- Pas, E. T., Larson, K., Reinke, W., Herman, K., & Bradshaw, C. P. (2016). Implementation and acceptability of an adapted classroom check-up coaching model to promote culturally-responsive classroom management. The Education & Treatment of Children, 39, 467–492. doi: 10.1353/etc.2016.0021.CrossRefGoogle Scholar
- Reinke, W. M., Herman, K. C., & Sprick, R. (2011). Motivational interviewing for effective classroom management: The classroom check-up. New York: Guilford Press.Google Scholar
- Reinke, W. M., Herman, K. C., Stormont, M., Newcomer, L., & David, K. (2013). Illustrating the multiple facets and levels of fidelity of implementation to a teacher classroom management intervention.
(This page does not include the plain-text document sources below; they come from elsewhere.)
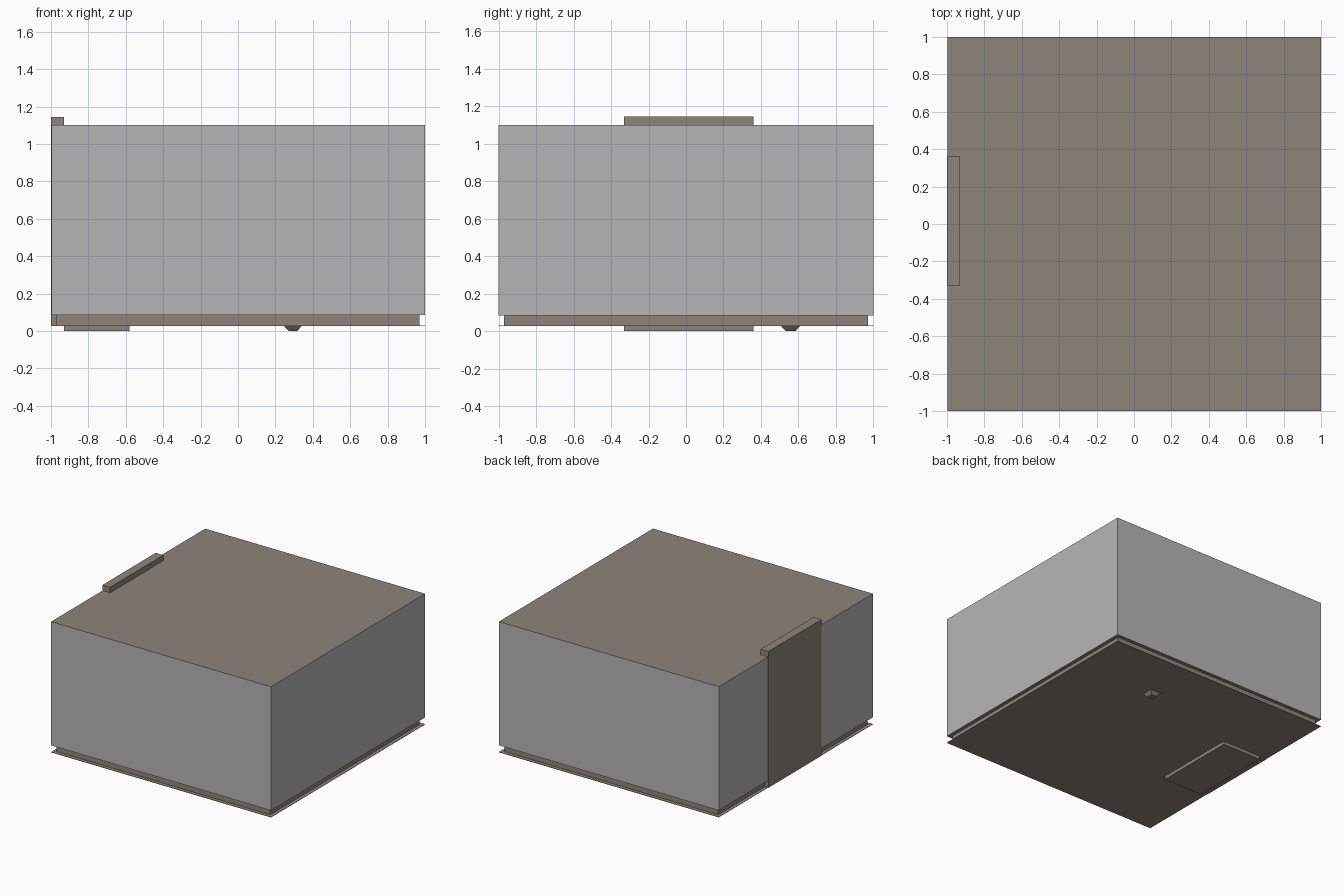
import bpy, bmesh

if "Cube" in bpy.data.objects:
    bpy.data.objects.remove(bpy.data.objects["Cube"])


def material(name, rgb):
    m = bpy.data.materials.new(name)
    m.diffuse_color = (*rgb, 1.0)
    m.use_nodes = True
    m.node_tree.nodes["Principled BSDF"].inputs["Base Color"].default_value = m.diffuse_color
    return m


GREY = material("light grey wall", (0.47, 0.47, 0.47))
BROWN = material("grey brown", (0.268, 0.235, 0.198))


def block(name, x, y, z, mats, taper=0.0):
    """Box from axis ranges; taper pulls in the bottom corners."""
    bm = bmesh.new()
    bmesh.ops.create_cube(bm, size=2)
    for v in bm.verts:
        t = taper if v.co.z < 0 else 0.0
        sx, sy = v.co.x, v.co.y
        v.co.x = (x[1] - t) if sx > 0 else (x[0] + t)
        v.co.y = (y[1] - t) if sy > 0 else (y[0] + t)
        v.co.z = z[1] if v.co.z > 0 else z[0]
    bm.normal_update()
    # with two materials: the second goes on top and bottom faces
    for f in bm.faces:
        f.material_index = 1 if len(mats) > 1 and abs(f.normal.z) > 0.5 else 0
    me = bpy.data.meshes.new(name)
    bm.to_mesh(me)
    bm.free()
    for m in mats:
        me.materials.append(m)
    ob = bpy.data.objects.new(name, me)
    bpy.context.collection.objects.link(ob)
    return ob


PANEL_Y = (-0.33, 0.36)

# main body: grey walls, brown roof and underside
block("main_body", (-0.998, 1), (-1, 1), (0.085, 1.10), [GREY, BROWN])
# recessed plinth and thin floor sheet beneath it
block("plinth", (-0.97, 0.97), (-0.97, 0.97), (0.029, 0.085), [BROWN])
block("floor_sheet", (-0.998, 1), (-1, 1), (0.027, 0.030), [BROWN])
# upright panel, flush in the left wall and rising above the roof
block("side_panel", (-1, -0.93), PANEL_Y, (0.026, 1.145), [BROWN])
# pad and small tapered drain under the floor
block("under_pad", (-0.93, -0.58), PANEL_Y, (0, 0.028), [BROWN])
block("drain", (0.245, 0.342), (0.507, 0.609), (0, 0.028), [BROWN], taper=0.025)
Administration and Policy in Mental Health and Mental Health Services Research, 40(6), 494–506. doi: 10.1007/s10488-013-0496-2.CrossRefPubMedGoogle Scholar
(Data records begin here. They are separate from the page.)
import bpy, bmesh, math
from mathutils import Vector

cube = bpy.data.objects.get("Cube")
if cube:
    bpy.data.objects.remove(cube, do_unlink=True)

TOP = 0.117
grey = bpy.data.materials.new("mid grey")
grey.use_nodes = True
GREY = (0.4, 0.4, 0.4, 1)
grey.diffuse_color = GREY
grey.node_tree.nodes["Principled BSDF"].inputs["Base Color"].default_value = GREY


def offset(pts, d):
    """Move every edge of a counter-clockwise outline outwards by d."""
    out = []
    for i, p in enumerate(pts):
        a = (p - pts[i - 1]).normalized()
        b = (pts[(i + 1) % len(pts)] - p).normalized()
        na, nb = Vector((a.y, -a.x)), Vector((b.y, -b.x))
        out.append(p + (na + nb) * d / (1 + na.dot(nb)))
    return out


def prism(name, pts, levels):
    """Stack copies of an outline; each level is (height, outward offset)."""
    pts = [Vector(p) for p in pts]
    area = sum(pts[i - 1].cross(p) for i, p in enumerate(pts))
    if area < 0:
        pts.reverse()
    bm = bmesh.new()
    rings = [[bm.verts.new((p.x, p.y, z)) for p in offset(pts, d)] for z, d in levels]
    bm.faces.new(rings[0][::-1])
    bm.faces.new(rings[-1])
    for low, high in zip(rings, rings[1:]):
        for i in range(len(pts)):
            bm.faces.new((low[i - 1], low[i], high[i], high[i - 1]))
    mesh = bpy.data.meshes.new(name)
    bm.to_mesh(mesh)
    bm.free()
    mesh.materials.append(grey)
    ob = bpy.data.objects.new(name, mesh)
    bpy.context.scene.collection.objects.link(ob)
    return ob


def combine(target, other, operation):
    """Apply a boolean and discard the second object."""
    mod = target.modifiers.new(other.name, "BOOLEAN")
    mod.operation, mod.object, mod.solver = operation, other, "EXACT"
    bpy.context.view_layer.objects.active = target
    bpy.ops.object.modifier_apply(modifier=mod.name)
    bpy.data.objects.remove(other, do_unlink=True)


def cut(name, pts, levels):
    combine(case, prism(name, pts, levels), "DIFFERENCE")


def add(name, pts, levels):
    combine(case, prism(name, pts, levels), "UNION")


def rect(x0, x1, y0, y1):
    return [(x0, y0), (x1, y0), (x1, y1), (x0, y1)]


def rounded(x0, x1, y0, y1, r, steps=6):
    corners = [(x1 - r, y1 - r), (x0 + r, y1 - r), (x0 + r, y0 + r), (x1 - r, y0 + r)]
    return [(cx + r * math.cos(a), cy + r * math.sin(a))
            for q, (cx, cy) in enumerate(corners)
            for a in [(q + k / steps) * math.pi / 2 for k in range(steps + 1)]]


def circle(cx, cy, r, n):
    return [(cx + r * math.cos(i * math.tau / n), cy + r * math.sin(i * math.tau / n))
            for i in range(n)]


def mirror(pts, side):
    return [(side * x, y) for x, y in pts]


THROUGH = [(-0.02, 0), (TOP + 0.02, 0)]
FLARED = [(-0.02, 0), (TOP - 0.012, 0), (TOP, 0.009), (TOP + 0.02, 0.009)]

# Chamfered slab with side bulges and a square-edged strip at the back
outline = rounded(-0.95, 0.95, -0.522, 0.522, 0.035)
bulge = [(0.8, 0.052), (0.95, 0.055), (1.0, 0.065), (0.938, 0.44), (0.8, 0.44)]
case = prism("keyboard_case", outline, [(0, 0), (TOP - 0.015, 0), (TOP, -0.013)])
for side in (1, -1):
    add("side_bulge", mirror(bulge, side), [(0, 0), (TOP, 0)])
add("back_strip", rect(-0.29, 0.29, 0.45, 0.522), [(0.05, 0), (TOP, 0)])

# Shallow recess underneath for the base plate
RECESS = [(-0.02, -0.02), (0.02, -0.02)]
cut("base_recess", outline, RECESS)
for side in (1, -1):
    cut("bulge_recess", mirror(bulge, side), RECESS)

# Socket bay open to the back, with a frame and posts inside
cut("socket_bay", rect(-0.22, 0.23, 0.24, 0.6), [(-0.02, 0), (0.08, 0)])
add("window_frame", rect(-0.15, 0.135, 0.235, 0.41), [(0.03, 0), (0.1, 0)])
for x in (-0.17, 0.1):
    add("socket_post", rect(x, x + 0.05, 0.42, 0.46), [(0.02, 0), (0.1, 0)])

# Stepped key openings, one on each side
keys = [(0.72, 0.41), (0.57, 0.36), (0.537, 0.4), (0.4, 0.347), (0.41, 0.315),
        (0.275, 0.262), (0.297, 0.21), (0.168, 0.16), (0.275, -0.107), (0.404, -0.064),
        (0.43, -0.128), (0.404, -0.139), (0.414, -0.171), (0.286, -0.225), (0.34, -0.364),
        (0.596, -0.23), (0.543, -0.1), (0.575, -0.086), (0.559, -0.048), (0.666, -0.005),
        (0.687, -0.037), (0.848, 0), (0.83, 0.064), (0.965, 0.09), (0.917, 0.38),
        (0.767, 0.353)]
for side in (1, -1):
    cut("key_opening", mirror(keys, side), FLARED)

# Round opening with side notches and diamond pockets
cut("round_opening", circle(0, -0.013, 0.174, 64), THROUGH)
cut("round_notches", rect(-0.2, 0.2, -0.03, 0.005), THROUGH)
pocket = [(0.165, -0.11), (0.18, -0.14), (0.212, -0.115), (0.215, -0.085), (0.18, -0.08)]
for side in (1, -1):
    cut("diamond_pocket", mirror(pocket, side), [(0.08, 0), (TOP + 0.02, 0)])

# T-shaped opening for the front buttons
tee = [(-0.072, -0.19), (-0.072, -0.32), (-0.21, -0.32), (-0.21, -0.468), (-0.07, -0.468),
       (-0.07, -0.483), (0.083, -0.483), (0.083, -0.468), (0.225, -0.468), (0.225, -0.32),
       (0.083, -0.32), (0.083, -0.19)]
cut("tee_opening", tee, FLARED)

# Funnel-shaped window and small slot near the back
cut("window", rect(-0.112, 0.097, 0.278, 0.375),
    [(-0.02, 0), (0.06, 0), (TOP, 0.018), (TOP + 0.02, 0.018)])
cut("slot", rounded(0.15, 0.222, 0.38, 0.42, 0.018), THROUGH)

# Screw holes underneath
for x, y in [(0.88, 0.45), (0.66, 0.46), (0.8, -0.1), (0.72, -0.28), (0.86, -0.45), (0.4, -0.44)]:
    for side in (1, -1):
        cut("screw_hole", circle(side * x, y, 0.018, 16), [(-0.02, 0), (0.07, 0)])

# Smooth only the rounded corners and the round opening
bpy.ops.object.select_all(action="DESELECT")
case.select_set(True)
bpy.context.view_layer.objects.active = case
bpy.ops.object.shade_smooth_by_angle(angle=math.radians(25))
- Saldana, L., Chamberlain, P., & Chapman, J. (2016). A supervisor-targeted implementation approach to promote system change: The R3 Model. Administration and Policy in Mental Health and Mental Health Services Research, 43(6), 879–892. doi: 10.1007/s10488-016-0730-9.CrossRefPubMedPubMedCentralGoogle Scholar
- Schaffer, K., Rouiller, S., Embry, D., & Ialongo, N. (2006). The PAX good behavior game implementation rubric. Unpublished technical report. Johns Hopkins University.Google Scholar
- Spoth, R., Rohrbach, L., Greenberg, M., Leaf, P., Brown, C. H., Fagan, A., … Hawkins, J. D. (2013). Addressing core challenges for the next generation of type 2 translation research and systems: The translation science to population impact (TSci Impact) framework. Prevention Science, 14, 319–351. doi: 10.1007/s11121-012-0362-6.CrossRefPubMedPubMedCentralGoogle Scholar
- Stormont, M., Reinke, W. M., Newcomer, L., Marchese, D., & Lewis, C. (2015). Coaching teachers’ use of social behavior interventions to improve children’s outcomes: A review of the literature. Journal of Positive Behavior Interventions, 17(2), 69–82. doi: 10.1177/1098300714550657.CrossRefGoogle Scholar
- Taylor, J. (2007). Instructional coaching: The state of the art. In M. Mangin & S. Stoelinga (Eds.), Effective teacher leadership: Using research to inform and reform. New York: Teachers College Press.Google Scholar
- U.S. Department of Education. (2012). Prevalence and implementation fidelity of research-based prevention programs in public schools: Final report Retrieved from http://www2.ed.gov/rschstat/eval/other/research-based-prevention.pdf.